Writer Laura Eve Engel brings us our first piece in response to the last piece of text we will focus on for the year, Psalm 107. Laura’s piece focuses on Psalm 107:4-9:


Some wandered in desert wastelands,
    finding no way to a city where they could settle.
They were hungry and thirsty,
    and their lives ebbed away.
Then they cried out to the Lord in their trouble,
    and he delivered them from their distress.
He led them by a straight way
    to a city where they could settle.
Let them give thanks to the Lord for his unfailing love
    and his wonderful deeds for mankind,
for he satisfies the thirsty
    and fills the hungry with good things.



And still unclear

is the quality

of my lostness

to the visible stars

more visible

in the desert

great literature


places its wanderers

under a slow tongue

where fear grows


the dark makes forms


I give thanks for not

in this dry moment

having to answer for myself

forage for wheat

beneath the sky’s great bravery

I must be a nettle

or else a tiny trophy bound

by sand these feet

from time to time displaced

gathered up

where I was found traversing

my actual steps

a length of its own

brief name


From the Artist:

I’m drawn, something like spiritually, to the vast landscapes–oceans, deserts–that seem to have the capacity, just by existing, just because we know they’re out there, to recall for us our smallness. One need not have been lost in the actual desert–though I have been, sort of–to come upon that feeling of relative size. In stuff-I-read-in-childhood terms, it’s Douglas Adams’ Total Perspective Vortex that is raised by the Biblical images of the desert wanderer: a reminder, among the galaxies, that YOU ARE HERE, and that “HERE” is imperceptible is an understatement.
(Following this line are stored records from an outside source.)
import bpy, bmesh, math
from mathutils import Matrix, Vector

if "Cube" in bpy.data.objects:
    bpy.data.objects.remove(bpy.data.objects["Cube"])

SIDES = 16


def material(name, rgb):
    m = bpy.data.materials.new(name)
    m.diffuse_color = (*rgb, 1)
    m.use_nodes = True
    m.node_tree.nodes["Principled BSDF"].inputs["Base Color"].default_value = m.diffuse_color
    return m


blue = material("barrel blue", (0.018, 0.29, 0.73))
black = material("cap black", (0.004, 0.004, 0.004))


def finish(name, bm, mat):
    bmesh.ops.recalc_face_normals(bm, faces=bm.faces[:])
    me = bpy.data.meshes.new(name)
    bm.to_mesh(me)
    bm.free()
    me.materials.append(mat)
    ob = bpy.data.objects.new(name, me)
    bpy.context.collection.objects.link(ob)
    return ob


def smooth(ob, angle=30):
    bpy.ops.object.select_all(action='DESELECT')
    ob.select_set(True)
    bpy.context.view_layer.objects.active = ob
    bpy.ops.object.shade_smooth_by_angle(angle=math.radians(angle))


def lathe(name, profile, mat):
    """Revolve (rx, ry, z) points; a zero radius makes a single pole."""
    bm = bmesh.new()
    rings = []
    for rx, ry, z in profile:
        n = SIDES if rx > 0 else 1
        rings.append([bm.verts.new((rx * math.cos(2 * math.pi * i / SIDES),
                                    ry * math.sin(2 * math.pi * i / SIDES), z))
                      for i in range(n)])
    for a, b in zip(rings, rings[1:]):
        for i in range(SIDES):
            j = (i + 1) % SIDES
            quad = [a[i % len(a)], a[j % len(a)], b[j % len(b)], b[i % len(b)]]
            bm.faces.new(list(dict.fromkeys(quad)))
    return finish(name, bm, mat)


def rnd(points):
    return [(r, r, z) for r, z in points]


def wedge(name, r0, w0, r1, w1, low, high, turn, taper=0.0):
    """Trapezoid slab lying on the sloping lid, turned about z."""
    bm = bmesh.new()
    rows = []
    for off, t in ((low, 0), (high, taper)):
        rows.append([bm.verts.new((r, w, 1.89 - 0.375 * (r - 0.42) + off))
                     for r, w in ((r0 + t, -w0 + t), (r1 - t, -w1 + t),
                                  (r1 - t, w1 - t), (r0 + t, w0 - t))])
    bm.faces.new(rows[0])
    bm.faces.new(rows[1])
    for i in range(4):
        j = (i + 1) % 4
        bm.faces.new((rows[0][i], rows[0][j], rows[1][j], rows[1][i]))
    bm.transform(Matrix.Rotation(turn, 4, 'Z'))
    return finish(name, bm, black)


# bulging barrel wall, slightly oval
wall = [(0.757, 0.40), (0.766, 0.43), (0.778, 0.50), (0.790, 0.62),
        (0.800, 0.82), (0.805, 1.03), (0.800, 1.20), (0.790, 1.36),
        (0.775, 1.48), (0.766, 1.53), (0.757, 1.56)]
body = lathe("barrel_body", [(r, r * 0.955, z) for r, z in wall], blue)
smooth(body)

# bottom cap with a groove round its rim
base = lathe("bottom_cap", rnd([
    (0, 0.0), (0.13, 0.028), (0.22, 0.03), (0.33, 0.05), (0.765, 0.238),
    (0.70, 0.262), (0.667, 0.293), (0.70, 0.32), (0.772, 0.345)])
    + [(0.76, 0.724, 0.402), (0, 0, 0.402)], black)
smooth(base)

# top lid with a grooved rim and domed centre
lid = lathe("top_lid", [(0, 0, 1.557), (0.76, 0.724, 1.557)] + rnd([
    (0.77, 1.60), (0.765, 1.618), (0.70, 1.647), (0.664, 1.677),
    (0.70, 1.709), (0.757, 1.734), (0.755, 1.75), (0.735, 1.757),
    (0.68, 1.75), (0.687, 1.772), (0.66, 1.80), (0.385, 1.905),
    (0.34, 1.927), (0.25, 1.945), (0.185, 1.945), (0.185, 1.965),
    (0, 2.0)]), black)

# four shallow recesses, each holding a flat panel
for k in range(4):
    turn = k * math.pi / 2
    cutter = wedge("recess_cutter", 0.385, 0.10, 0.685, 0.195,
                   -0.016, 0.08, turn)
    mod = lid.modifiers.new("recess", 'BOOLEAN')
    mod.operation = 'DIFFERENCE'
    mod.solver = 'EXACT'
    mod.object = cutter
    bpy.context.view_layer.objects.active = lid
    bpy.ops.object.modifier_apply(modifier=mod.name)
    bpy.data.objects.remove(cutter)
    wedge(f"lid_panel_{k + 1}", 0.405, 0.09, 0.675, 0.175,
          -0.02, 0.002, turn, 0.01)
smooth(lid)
But this passage is, it seems to me, about expressions of gratitude, and when it comes to expressions of gratitude I’m a wanderer in the desert. I’m pummeled by a big wave. As a Jew when I offer a traditional prayer it’s often not in my native language and I feel relief at not always knowing what it is I’m saying. Where expressions of real spiritual depth are concerned I’m most comfortable when I’m a little bit confused, not able to catch all the language, and I can approach even my own ignorance with something like awe. I like feeling small in that way, I think. It’s a way of feeling part of a bigger and not always understandable arrangement, which has always seemed to me something like fact. But I also like feeling like a person, and sometimes boundless exaltation like the kind expressed in this psalm seems to me so much like the vastness of the desert, so calibrated to illustrate my individual human smallness, that it threatens to obliterate the self. That feels dangerous and, in the wrong hands, exploitable.

I think I may be temperamentally averse to the pure exaltation this psalm and others prescribe. But it also strikes me that making a meaningful expression of gratitude is distinctly and necessarily not always about my own comfort. Reading and responding to these verses was an opportunity for me to consider smallness and the temptations and aversions that accompany one’s being faced with it, as well as how insisting on the boundaries and bigness of a self inside the infinite is an act that’s circumscribed by unclarity, and failure, and beauty.




LEE Headshot




Laura Eve Engel‘s work has appeared in The Awl, Boston Review, Colorado Review, Crazyhorse, Tin House and elsewhere. A recipient of fellowships from the Provincetown Fine Arts Work Center and the Wisconsin Institute for Creative Writing, she is the Residential Program Director of the UVa Young Writers Workshop. She lives in Brooklyn.





This work was curated by Kent Shaw. 

This poem is copyrighted by the artist and used here by permission.

Help more artists create works on biblical text by donating to Spark and Echo Arts.

Tagged with:

Filed under: FeaturedNew WorksWritings